An art tour of Kolkata has to begin with the oldest museum not only in India but in the entire Asia-Pacific region, the Indian Museum, established in 1814. From galleries dedicated to archaeology and natural history to ancient sculpture and textile, the Museum sets the stage perfectly for any art and culture exploration of the city.
There is no dearth of art galleries in Kolkata. From Experimenter’s programme of some of the most cutting-edge contemporary artists in South Asia to Akar Prakar’s commitment to the great Indian modernists, there is something for everyone in the city. A visit to the multi-storey Kolkata Centre for Creativity, with exhibitions from across disciplines, an extensive art library, as well as shows by the pioneering contemporary gallery Emami Art can make for a perfect afternoon out. The list goes on with Aakriti Art Gallery, with a growing roster of affordable art, Kaee Contemporary, with a focus on ecology and art in the city, and Gallery Art Exposure, with a deeply research-led methodology. For lovers of the artist Jogen Chowdhury, a visit to Charubasona, a gallery founded by the artist himself cannot be missed.
Not just inside gallery spaces, there is art out in the open in Kolkata too! While driving through the city, don’t miss St+art India’s mural projects, part of their ‘Donate a Wall’ initiative. Our favourite is the one outside Howrah Railway Station, an ode to the thousands of migrants that pass through this busy railway line, created by artist Blaise Joseph. This is also the perfect chance to take a drive through the iconic Howrah Bridge that connects Kolkata with the historic city of Howrah across the Hooghly river.
Kolkata, A writer’s city
Ashraful Arefin. College Street, also known as ‘Boi Para’ or Book Colony, is a noted hub for artists and students alike. Courtesy of Calcutta Instagrammers
It is not surprising that Kolkata remains one of the country’s biggest literary centres, with its rich history of fostering scholars and writers. Besides Calcutta University that boasts being alma mater to many of the city’s greats, the city is dotted with one-of-a-kind bookshops, libraries and writers’ points.
Next to the University, is the famous College Street, a book-lovers dream where you can find not just the classics but also small magazines and rare limited edition publications. Take a stroll through the narrow lanes, browse through books old and new, and then find yourself a spot at the famous Indian Coffee House, where once legends like Satyajit Ray, Mrinal Sen, Ritwik Ghatak and Utpal Dutt sat and brainstormed their creative projects, and where people continue to hold addas or tea time meetups.

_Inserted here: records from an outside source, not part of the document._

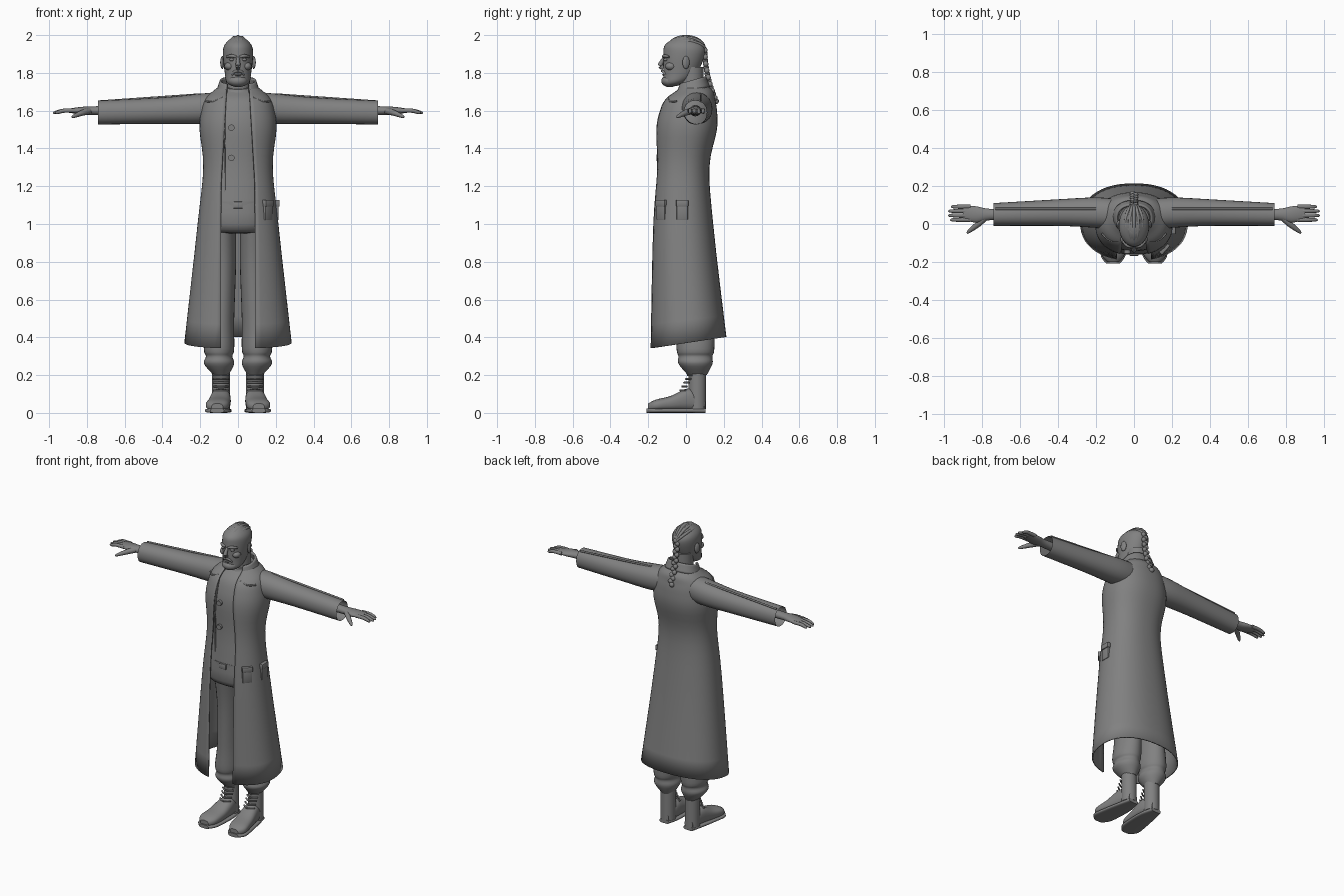
import bpy, bmesh
from math import sin, cos, pi, asin, radians, copysign
from mathutils import Vector, Matrix

if "Cube" in bpy.data.objects:
    bpy.data.objects.remove(bpy.data.objects["Cube"])

GREY = (.22, .22, .22, 1)
material = bpy.data.materials.new("plain grey")
material.use_nodes = True
material.diffuse_color = GREY
shader = material.node_tree.nodes["Principled BSDF"]
shader.inputs["Base Color"].default_value = GREY
shader.inputs["Roughness"].default_value = .8


def finish(name, bm):
    """Turn a bmesh into a smooth-shaded object with sharp creases."""
    bmesh.ops.recalc_face_normals(bm, faces=bm.faces[:])
    mesh = bpy.data.meshes.new(name)
    bm.to_mesh(mesh)
    bm.free()
    mesh.materials.append(material)
    for polygon in mesh.polygons:
        polygon.use_smooth = True
    mesh.set_sharp_from_angle(angle=radians(40))
    obj = bpy.data.objects.new(name, mesh)
    bpy.context.collection.objects.link(obj)
    return obj


def smooth_rows(rows, steps=4):
    """Catmull-Rom interpolation through rows of numbers."""
    out = []
    last = len(rows) - 1
    for i in range(last):
        window = [rows[max(0, min(last, i + d))] for d in (-1, 0, 1, 2)]
        for j in range(steps):
            t = j / steps
            out.append([b + t / 2 * (c - a + t * (2*a - 5*b + 4*c - d + t * (3*(b - c) + d - a)))
                        for a, b, c, d in zip(*window)])
    return out + [list(rows[last])]


def skin(name, rings, closed=True, caps=True):
    """Bridge equal rings of points with quads."""
    bm = bmesh.new()
    verts = [[bm.verts.new(point) for point in ring] for ring in rings]
    count = len(verts[0])
    for low, high in zip(verts, verts[1:]):
        for i in range(count if closed else count - 1):
            j = (i + 1) % count
            bm.faces.new((low[i], low[j], high[j], high[i]))
    if closed and caps:
        bm.faces.new(verts[0])
        bm.faces.new(verts[-1])
    return finish(name, bm)


def power(value, exponent):
    return copysign(abs(value) ** exponent, value)


def loft(name, rows, axis="z", side=1, p=1, caps=True, tilt=0, count=28):
    """Rows are (position, centre u, centre v, radius u, radius v)."""
    rings = []
    for t, u, v, a, b in smooth_rows(rows):
        ring = []
        for i in range(count):
            angle = 2 * pi * i / count
            q, r = u + a * power(cos(angle), p), v + b * power(sin(angle), p)
            x, y, z = {"z": (q, r, t + tilt * (r - v)), "x": (t, q, r), "y": (q, t, r)}[axis]
            ring.append((side * x, y, z))
        rings.append(ring)
    return skin(name, rings, caps=caps)


def tube(name, rows, side=1, count=12):
    """Rows are (x, y, z, radius) along a path."""
    points = smooth_rows(rows)
    rings = []
    for i, (x, y, z, r) in enumerate(points):
        ahead, behind = points[min(i + 1, len(points) - 1)], points[max(i - 1, 0)]
        turn = (Vector(ahead[:3]) - Vector(behind[:3])).to_track_quat("Z", "Y")
        ring = []
        for j in range(count):
            angle = 2 * pi * j / count
            point = Vector((x, y, z)) + turn @ Vector((r * cos(angle), r * sin(angle), 0))
            ring.append((side * point.x, point.y, point.z))
        rings.append(ring)
    return skin(name, rings)


def blob(name, location, radii, turn=0):
    bm = bmesh.new()
    place = Matrix.Translation(location) @ Matrix.Rotation(turn, 4, "Z") @ Matrix.Diagonal((*radii, 1))
    bmesh.ops.create_uvsphere(bm, u_segments=20, v_segments=12, radius=1, matrix=place)
    return finish(name, bm)


def box(name, location, size, turn=0):
    bm = bmesh.new()
    bmesh.ops.create_cube(bm, size=1, matrix=Matrix.Diagonal((*size, 1)))
    bmesh.ops.bevel(bm, geom=bm.edges[:], offset=.005, segments=2, affect="EDGES", profile=.5)
    bmesh.ops.transform(bm, matrix=Matrix.Translation(location) @ Matrix.Rotation(turn, 4, "Z"), verts=bm.verts)
    return finish(name, bm)


SQUARENESS = .88


def open_shell(name, rows, tilt, thickness, count=48):
    """Cloth shell open at the front; rows are (z, centre y, radius x, radius y)."""
    rings = []
    for z, middle, rx, ry in smooth_rows(rows):
        opening = .09 - .06 * max(0, z - 1.2)
        start = asin((opening / rx) ** (1 / SQUARENESS))
        ring = []
        for i in range(count + 1):
            angle = start + (2 * pi - 2 * start) * i / count
            y = middle - ry * power(cos(angle), SQUARENESS)
            ring.append((rx * power(sin(angle), SQUARENESS), y, z + tilt(z) * y))
        rings.append(ring)
    cloth = skin(name, rings, closed=False).modifiers.new("cloth", "SOLIDIFY")
    cloth.thickness, cloth.offset = thickness, 0


# Coat with a hem that rises toward the back, and its collar
HEM = .37
upper = [(1, -.02, .21, .16), (1.3, -.02, .18, .14), (1.5, 0, .2, .16), (1.6, .01, .19, .15),
         (1.66, .02, .17, .13), (1.7, .04, .13, .1), (1.73, .04, .09, .07)]
open_shell("long_coat", [(HEM, .01, .28, .2)] + upper, lambda z: .15 * max(0, 1 - 2 * (z - HEM)), .008)
open_shell("coat_collar", [(1.69, .03, .11, .09), (1.75, .03, .09, .07)], lambda z: .3, .012)

# Hip pockets with flaps, on the left side only
for degrees in (48, 90):
    a = radians(degrees)
    out = Vector((sin(a), -cos(a), 0))
    spot = Vector((.2 * power(out.x, SQUARENESS), .15 * power(out.y, SQUARENESS) - .02, 1.07))
    box("coat_pocket", spot, (.06, .03, .1), a)
    box("pocket_flap", spot + out * .006 + Vector((0, 0, .04)), (.066, .03, .035), a)

# Shirt and trouser seat follow the inside of the coat
loft("shirt", [(.95, 0, 0, .1, .09)] + [(z, 0, y, rx - .025, ry - .018) for z, y, rx, ry in upper], p=SQUARENESS)
loft("shirt_collar", [(1.68, 0, .02, .09, .08), (1.73, 0, .03, .08, .07)], tilt=.25)
loft("belt", [(z, 0, -.02, .17, .14) for z in (1.08, 1.12)], p=SQUARENESS)
box("belt_buckle", (0, -.16, 1.1), (.05, .015, .036))
for z in (1.35, 1.51):
    tube("shirt_button", [(-.035, y, z, .017) for y in (-.13, -.155)])
tube("shirt_placket", [(-.07, y, z, .005) for y, z in ((-.1, 1.66), (-.14, 1.5), (-.14, 1.3), (-.14, 1.13))])

for side, tag in ((1, "left_"), (-1, "right_")):
    # Bloused trouser leg
    loft(tag + "trouser_leg", [
        (.2, .09, .06, .04, .05), (.26, .1, .05, .08, .09), (.3, .1, .05, .07, .09), (.34, .1, .05, .08, .1),
        (.5, .09, .05, .07, .1), (.8, .08, .03, .07, .1), (1.05, .08, 0, .07, .12)], side=side)

    # Laced boot
    tube(tag + "boot_shaft", [(.09, .06, z, .047) for z in (.02, .12, .23)], side, count=24)
    foot = [(.1, .09, .04, .03, .03), (.02, .09, .07, .05, .06), (-.08, .1, .05, .06, .04),
            (-.16, .11, .04, .06, .03), (-.2, .11, .03, .03, .02)]
    loft(tag + "boot_foot", foot, "y", side, p=.8)
    loft(tag + "boot_sole", [(y * 1.04, x, .012, a + .005, .012) for y, x, z, a, b in foot], "y", side, p=.6)
    for i in range(6):
        y, z = min(.01 * i - .04, .01), .1 + .02 * i
        tube(tag + "boot_lace", [(.09 + d, y + 16 * d * d, z, .005) for d in (-.04, 0, .04)], side)

    # Sleeve with an open cuff, and its seam
    loft(tag + "sleeve", [(.08, .05, 1.62, .08, .08), (.2, .06, 1.61, .08, .08), (.4, .06, 1.6, .07, .07),
                          (.74, .05, 1.59, .06, .063)], "x", side, p=.92, caps=False)
    tube(tag + "sleeve_seam", [(x, .08, 1.7 - .07 * x, .006) for x in (.2, .45, .73)], side)

    # Hand
    loft(tag + "palm", [(.6, .05, 1.6, .03, .03), (.76, .05, 1.6, .03, .023), (.83, .05, 1.6, .043, .02),
                        (.9, .06, 1.6, .037, .01)], "x", side)
    for i in range(4):
        y, tip = .022 + .023 * i, .98 - .006 * (i - 1.4) ** 2
        tube(tag + "finger", [(.86, y, 1.6, .011), (.92, y, 1.6, .011), (tip - .01, y, 1.59, .008),
                              (tip, y, 1.59, .002)], side)
    tube(tag + "thumb", [(.78, .04, 1.6, .018), (.82, 0, 1.59, .016), (.87, -.04, 1.57, .009),
                         (.877, -.05, 1.565, .003)], side)

    # Ear, eye, brow, cheek and moustache
    blob(tag + "ear", (side * .083, 0, 1.855), (.01, .02, .034), side * .3)
    blob(tag + "eye", (side * .033, -.108, 1.87), (.014, .012, .008))
    tube(tag + "brow", [(.01, -.12, 1.885, .007), (.035, -.114, 1.89, .009), (.06, -.09, 1.885, .006)], side)
    blob(tag + "cheek", (side * .045, -.08, 1.835), (.026, .03, .022))
    tube(tag + "moustache", [(0, -.126, 1.81, .007), (.02, -.12, 1.806, .007), (.034, -.1, 1.78, .006)], side)
    tube(tag + "coat_yoke", [(.08, -.09, 1.67, .005), (.13, -.085, 1.65, .005), (.17, -.05, 1.65, .005)], side)

# Neck and head
tube("neck", [(0, .03, z, .063) for z in (1.68, 1.75, 1.83)], count=24)
loft("head", [(1.73, 0, -.08, .03, .03), (1.75, 0, -.06, .06, .06), (1.8, 0, -.03, .07, .09),
              (1.9, 0, -.01, .08, .11), (1.95, 0, -.01, .07, .1), (1.99, 0, -.01, .03, .04)])
tube("nose", [(0, -.115, 1.88, .008), (0, -.137, 1.84, .013), (0, -.12, 1.825, .01)])
blob("lower_lip", (0, -.116, 1.79), (.018, .01, .006))
blob("beard", (0, -.085, 1.757), (.052, .046, .033))

# Cropped top hair with plaited rows running back to a hanging braid
blob("top_hair", (0, -.005, 1.925), (.06, .1, .073))
for i in range(-2, 3):
    row = []
    for step in range(7):
        angle = pi * step / 6
        height = sin(angle)
        row.append((.022 * i * height, -.1 * cos(angle), 1.92 + (.072 - .006 * i * i) * height, .009))
    tube("hair_row", row)
KNOTS = 15
for i in range(KNOTS + 1):
    t, swing = i / KNOTS, (-1) ** i
    blob("braid_knot", (.006 * swing, .1 + .06 * t * t, 1.92 - .27 * t), (.017, .014, .016), .4 * swing)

On the trendy Park Street, make a stop at the heritage Oxford Bookstore for books, stationery and Kolkata memorabilia, and don’t forget to check out the Cha Bar for a sip of Earl Grey. For those who love alternative and eclectic literature, the pioneering Seagull Foundation for the Arts deserves a visit.
There is always something new and surprising to be experienced in this old city. Visit again!